Illness

Vaping Related Illnesses In SD

22 hours ago

Two illnesses related to vaping were recently reported in Eastern South Dakota. Both patients are between 20 to 24 years old. Josh Clayton is the State Epidemiologist with the Department of Health. He says the department is investigating to find out what types of products caused the illness. Some similar national cases stem from alterations to the e-cigarettes like adding flavorings, THC or other products. 

 

Kealey Bultena

A treatment developed at Sanford Research is in clinical trial to help kids with a debilitating genetic condition. The FDA fast-tracked the study in part because the condition progresses quickly and children die.

Six patients are part of the Batten Disease trial. One family from the Midwest has a child treated.

Beth and Bryan live in Minnesota. At four years old, their son Blake struggled with fine motor skills. They incorporated occupational therapy. Then Blake needed speech therapy. Then his gross motor skills deteriorated, and he needed physical therapy.

South Dakota Public Broadcasting

West Nile has killed an elderly South Dakotan. State Health Department leaders say the person lived in Yankton County and was in the age range of 80 to 89. That case is one of dozens reported this summer, and officials looking to Labor Day expect even more infections.

South Dakota ended 2015 with 40 cases of West Nile Virus. State epidemiologist Lon Kightlinger says 2016 so far almost doubles last year’s total.

"We’re having a fairly heavy year this year with West Nile," Kightlinger says. "We’ve had 74 cases reported, and the number’s growing every day."

Kealey Bultena / SDPB

Sioux Falls is gaining another emergency department. Avera Health is building a new family medical center west of Interstate 29, and health leaders are including a full-service emergency room.

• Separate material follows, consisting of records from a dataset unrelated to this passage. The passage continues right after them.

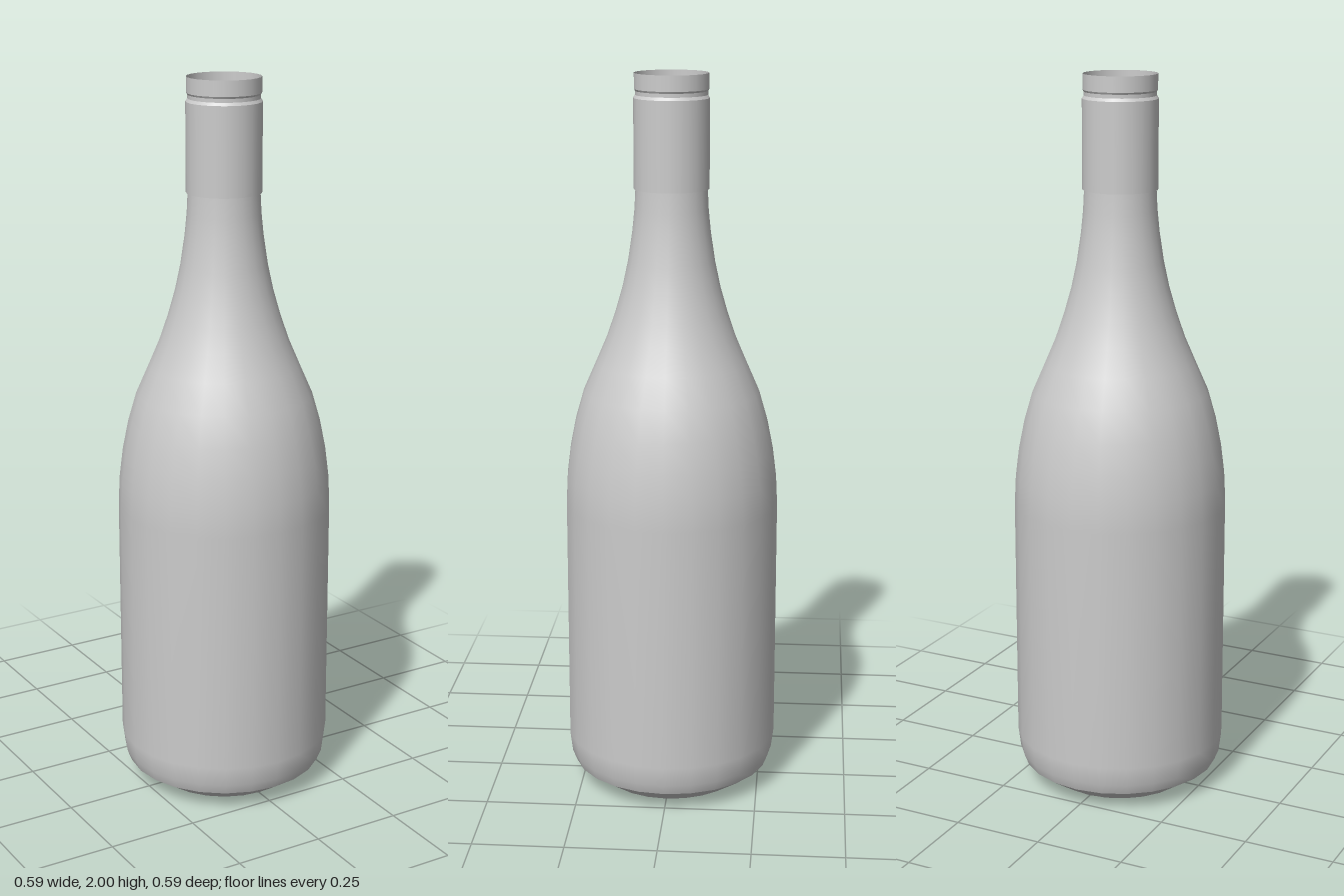
import * as THREE from 'three';

const SIDES = 24;
const grey = new THREE.MeshStandardMaterial({ color: 0xcccccc });
const thin = new THREE.MeshStandardMaterial({ color: 0xcccccc, side: THREE.DoubleSide });

// Turned section from [radius, height] pairs; separate sections keep the edges between them sharp.
function turned(name, profile, material = grey) {
  const points = profile.map(([r, y]) => new THREE.Vector2(r, y));
  const mesh = new THREE.Mesh(new THREE.LatheGeometry(points, SIDES), material);
  mesh.name = name;
  return mesh;
}

export function createModel() {
  const bottle = new THREE.Group();
  bottle.name = 'bottle';

  // Hollow base: punt ceiling, conical punt, standing ring and bevel
  bottle.add(
    turned('puntCeiling', [[0, 0.11], [0.1, 0.11]]),
    turned('puntWall', [[0.1, 0.11], [0.182, 0.006]]),
    turned('standingRing', [[0.182, 0.006], [0.19, 0], [0.2, 0.004]]),
    turned('baseBevel', [[0.2, 0.004], [0.276, 0.055]]),
  );

  // Body, shoulder and neck in one smooth sweep
  bottle.add(turned('body', [
    [0.276, 0.055], [0.288, 0.085], [0.295, 0.14], [0.295, 0.82],
    [0.291, 0.9], [0.281, 0.98], [0.265, 1.06], [0.242, 1.14], [0.207, 1.22],
    [0.177, 1.29], [0.153, 1.36], [0.133, 1.43], [0.118, 1.5],
    [0.106, 1.58], [0.1, 1.64], [0.097, 1.7],
  ]));

  // Cap sleeve with a small step under it and a chamfered top
  bottle.add(
    turned('sleeveUnderside', [[0.095, 1.695], [0.102, 1.695]]),
    turned('sleeve', [[0.102, 1.695], [0.102, 1.935]]),
    turned('sleeveChamfer', [[0.102, 1.935], [0.097, 1.943]]),
    turned('capGroove', [[0.097, 1.943], [0.097, 1.953]]),
  );

  // Thin open rim around a recessed top disc
  bottle.add(
    turned('rimStep', [[0.097, 1.953], [0.1, 1.958]], thin),
    turned('rim', [[0.1, 1.958], [0.1, 2]], thin),
    turned('topDisc', [[0.1, 1.958], [0, 1.958]], thin),
  );

  return bottle;
}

The free-standing ER will provide quick access for people experiencing a health crisis.

By this time next year, physicians, nurses, and a care team will operate an emergency department on the west side of Sioux Falls for 24 hours a day, 7 days a week, 365 days a year.

"Vaccinophobia"

Aug 27, 2013
Sanford

Archana Chatterjee, M.D., Ph.D., chair of the Department of Pediatrics and senior associate dean for faculty development at the University of South Dakota Sanford School of Medicine, has edited a need book on vaccinophobia - the fear of the adverse effects of vaccines and preventative medicine.  Published by Springer, "Vaccinophobia and Vaccine Controversies of the 21st Century" explores the phenomenon in detail and offers a foundation for the development of solutions to dispel the misinformation and myths that surround vaccines.

Influenza Research

Jan 15, 2013

As the influenza virus continues to spread rapidly across the country, Dr. Victor Huber, assistant professor of Basic Biomedical Sciences for the University of South Dakota Sanford School of Medicine, is working to help scientists predict the severity of flu strains to better prepare for future outbreaks.  His research focuses on keeping track of changes in the flu virus so public health workers have an earlier warning that a more lethal strain may be developing.

The South Dakota Department of Health has reported the first influenza death of the season. The person was elderly and from Pennington County. The individual had Influenza B and was hospitalized. Lon Kightlinger is the state epidemiologist and says we have an early flu season this year and it is very important to get vaccinated. Kightlinger adds that there are other things that can be done to stop the spread of the flu virus.

Early Flu Cases

Nov 20, 2012

South Dakota had its first confirmed case of influenza in October, a month earlier than expected by medical experts.  State epidemiologist Lon Kightlinger says the first cases typically crop up closer to Thanksgiving and peak in February and March.  The most recent South Dakota Department of Health report has 68 cases of influenza confirmed across the state.  Kightlinger talks about the early cases, whooping cough and this summer's spike in West Nile on today's Dakota Midday.